by Mikko Arvas
Metabolic engineering is required to make a microbe to produce a new chemical or to improve the production of an existing product. But how to select the right genes and pathways to be engineered?
Stoichiometric metabolic modelling encompasses numerous techniques to make these selections using state-of-the-art computational tools and databases of chemical reactions and compounds. At the heart of stoichiometric metabolic modelling are the metabolic models of organisms. In order to model the metabolism of an organism and hence to select the required genetic modifications a metabolic model for that organism is required.
Our task at VTT is to develop products, production strains and production processes for the biotechnology industry using microbial production systems. Our focus is on the production of bulk chemicals (for example polymer precursors or biofuels) and proteins (for example biomass degrading enzymes such as cellulases).
In collaboration with Aalto University and University of Helsinki, we have developed a novel tool, CoReCo (Comparative ReConstruction), to reconstruct genome wide metabolic models from genome sequence alone (Figure). Unlike previous tools it takes into account information from related species through a phylogenetic approach and verifies the correctness of reactions by atom-maps.

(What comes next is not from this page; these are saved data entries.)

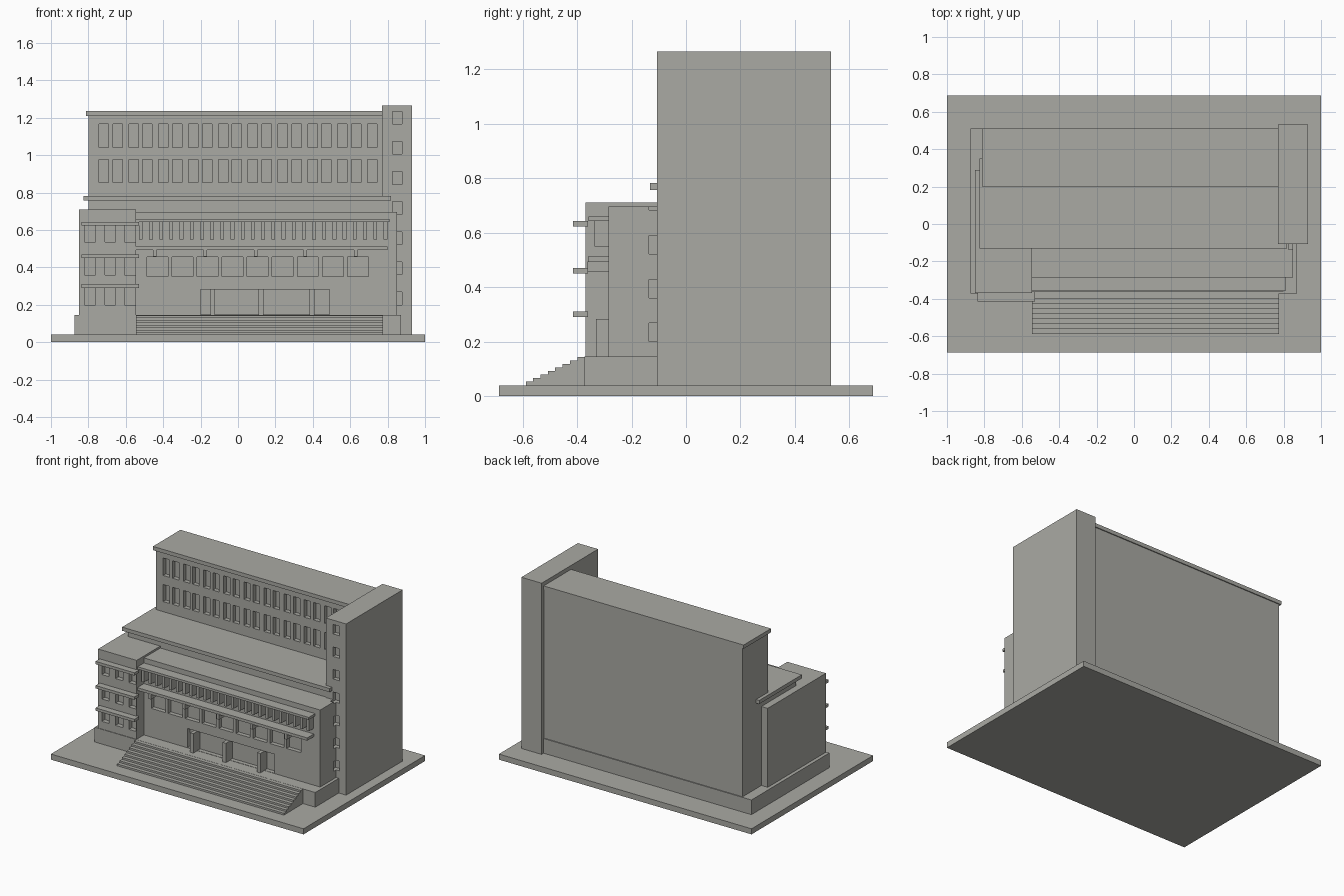
import bpy, bmesh

if "Cube" in bpy.data.objects:
    bpy.data.objects.remove(bpy.data.objects["Cube"])

stone = bpy.data.materials.new("warm grey stone")
stone.diffuse_color = (0.40, 0.40, 0.37, 1)
stone.use_nodes = True
stone.node_tree.nodes["Principled BSDF"].inputs["Base Color"].default_value = stone.diffuse_color


def boxes(name, items, helper=False):
    """One object from boxes given as (x0, x1, y0, y1, z0, z1)."""
    bm = bmesh.new()
    for x0, x1, y0, y1, z0, z1 in items:
        vs = bmesh.ops.create_cube(bm, size=1)["verts"]
        for v in vs:
            v.co.x = x1 if v.co.x > 0 else x0
            v.co.y = y1 if v.co.y > 0 else y0
            v.co.z = z1 if v.co.z > 0 else z0
    me = bpy.data.meshes.new(name)
    bm.to_mesh(me)
    bm.free()
    me.materials.append(stone)
    ob = bpy.data.objects.new(name, me)
    bpy.context.collection.objects.link(ob)
    if helper:
        ob.hide_render = True
        ob.hide_set(True)
        ob.display_type = 'WIRE'
    return ob


def cut(ob, cutter):
    m = ob.modifiers.new("openings", 'BOOLEAN')
    m.operation = 'DIFFERENCE'
    m.solver = 'EXACT'
    m.object = cutter


# Ground slab and plinth
boxes("ground_slab", [(-1, 1, -0.687, 0.687, 0, 0.04)])
boxes("plinth", [(-0.875, 0.872, -0.372, 0.51, 0.04, 0.145)])

# Entrance stairs as one stepped profile
n = 8
profile = [(-0.37, 0.04)]
for i in range(n):
    y = -0.588 + i * 0.027
    profile += [(y, 0.04 + i * 0.013), (y, 0.04 + (i + 1) * 0.013)]
profile.append((-0.37, 0.144))
bm = bmesh.new()
face = bm.faces.new([bm.verts.new((-0.545, y, z)) for y, z in profile])
side = bmesh.ops.extrude_face_region(bm, geom=[face])["geom"]
bmesh.ops.translate(bm, vec=(1.32, 0, 0),
                    verts=[g for g in side if isinstance(g, bmesh.types.BMVert)])
bmesh.ops.recalc_face_normals(bm, faces=bm.faces)
me = bpy.data.meshes.new("entrance_stairs")
bm.to_mesh(me)
bm.free()
me.materials.append(stone)
bpy.context.collection.objects.link(bpy.data.objects.new("entrance_stairs", me))

# Tall rear block with two rows of paired windows
tall = boxes("tall_block", [(-0.80, 0.775, 0.215, 0.503, 0.14, 1.215)])
win = []
for z0, z1 in ((0.855, 0.977), (1.042, 1.167)):
    for i in range(10):
        for dx in (0, 0.074):
            x = -0.743 + i * 0.1595 + dx
            if x < 0.72:
                win.append((x, x + 0.051, 0.15, 0.245, z0, z1))
cut(tall, boxes("tall_window_cutter", win, True))
boxes("top_roof_slab", [(-0.813, 0.775, 0.2, 0.51, 1.21, 1.237)])

# Middle block and its overhanging roof
boxes("middle_block", [(-0.80, 0.775, -0.1, 0.34, 0.14, 0.76)])
boxes("middle_roof_slab", [(-0.825, 0.818, -0.132, 0.35, 0.757, 0.783)])

# Stair tower with a column of windows notching the front hall too
tower = boxes("stair_tower", [(0.77, 0.93, -0.106, 0.533, 0.035, 1.265)])
slots = boxes("tower_window_cutter",
              [(0.826, 0.876, -0.136, -0.076, 0.2 + i * 0.161, 0.268 + i * 0.161)
               for i in range(7)], True)
cut(tower, slots)

# Front hall with windows and a recessed entrance
hall = boxes("front_hall", [(-0.56, 0.85, -0.285, -0.09, 0.14, 0.696)])
openings = [(-0.487 + i * 0.134, -0.375 + i * 0.134, -0.35, -0.255, 0.35, 0.455)
            for i in range(9)]
openings.append((-0.2, 0.488, -0.35, -0.255, 0.147, 0.283))
cut(hall, boxes("hall_opening_cutter", openings, True))
cut(hall, slots)
boxes("entrance_pillars", [(x - 0.013, x + 0.013, -0.33, -0.25, 0.14, 0.284)
                           for x in (-0.135, 0.122, 0.395)])

# Hall canopies, fins between them and brackets below
boxes("upper_canopy", [(-0.55, 0.81, -0.357, -0.28, 0.643, 0.66)])
boxes("lower_canopy", [(-0.55, 0.80, -0.36, -0.28, 0.492, 0.512)])
boxes("sun_fins", [(-0.53 + i * 0.0545, -0.51 + i * 0.0545, -0.335, -0.28, 0.55, 0.645)
                   for i in range(25)])
boxes("canopy_brackets", [(x - 0.01, x + 0.01, -0.362, -0.28, 0.457, 0.495)
                          for x in (-0.445, -0.175, 0.095, 0.36, 0.63)])

# Left wing with three floors of windows and ledges
wing = boxes("left_wing", [(-0.85, -0.545, -0.368, 0.29, 0.14, 0.71)])
panes = [(x, x + 0.058, -0.42, -0.335, z, z + 0.095)
         for x in (-0.82, -0.712, -0.606) for z in (0.2, 0.36, 0.535)]
cut(wing, boxes("wing_window_cutter", panes, True))
boxes("wing_ledges", [(-0.837, -0.53, -0.415, -0.36, z, z + 0.02)
                      for z in (0.29, 0.45, 0.623)])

Figure. CoReCo (Comparative ReConstruction) process. Sequence homology searches (InterProScan, Blast and GTG) are carried out for a set of genomes i.e. a genome of interest and some related genomes. A probabilistic model is built for the presence of each enzyme in the set of species and their ancestors. After that atom mapped, electron and element balanced reactions are taken from a reaction database (for example KEGG) to reconstruct a metabolic network of the reactions that the enzymes can carry out. The end product of the process is a Systems Biology Markup Language – model which contains the stoichiometric matrix required for stoichiometric modelling.
We have demonstrated the functionality and usability of the reconstructed models with computational steady-state biomass production experiments (Pitkänen et al. (2014) PLoS Computational Biology, 10(2), e1003465). For example, we show that functional models can be built for species that are very distant from major model organisms such as baker’s yeast and for incomplete genome sequences. After the publication we have carried out extensive development of bacterial and fungal reaction databases and also made algorithmic improvements.
With novel long read sequencing techniques such as PacBIO, purchasing a high quality genome for a micro-organism starts to be very cost efficient. For example, a yeast genome costs around 5 – 10 000 €. This opens up efficient genetic modifications techniques and now also, with CoReCo, metabolic modelling for any cultivable micro-organism.
Well-established microbial production organisms, such as baker’s yeast, are heavily patented and only represent a tiny fraction of natural variability of metabolism. Therefore, exploration of novel production organisms utilizing CoReCo represents considerable opportunities for the industrial biotechnology sector to create new production strains and IPR.
Ask more information about CoReCo and metabolic modelling from the author Senior Scientist Dr Mikko Arvas. He has background in genetics, but for the last ten years he has concentrated on computational genome analysis of fungi for the needs of industrial biotechnology.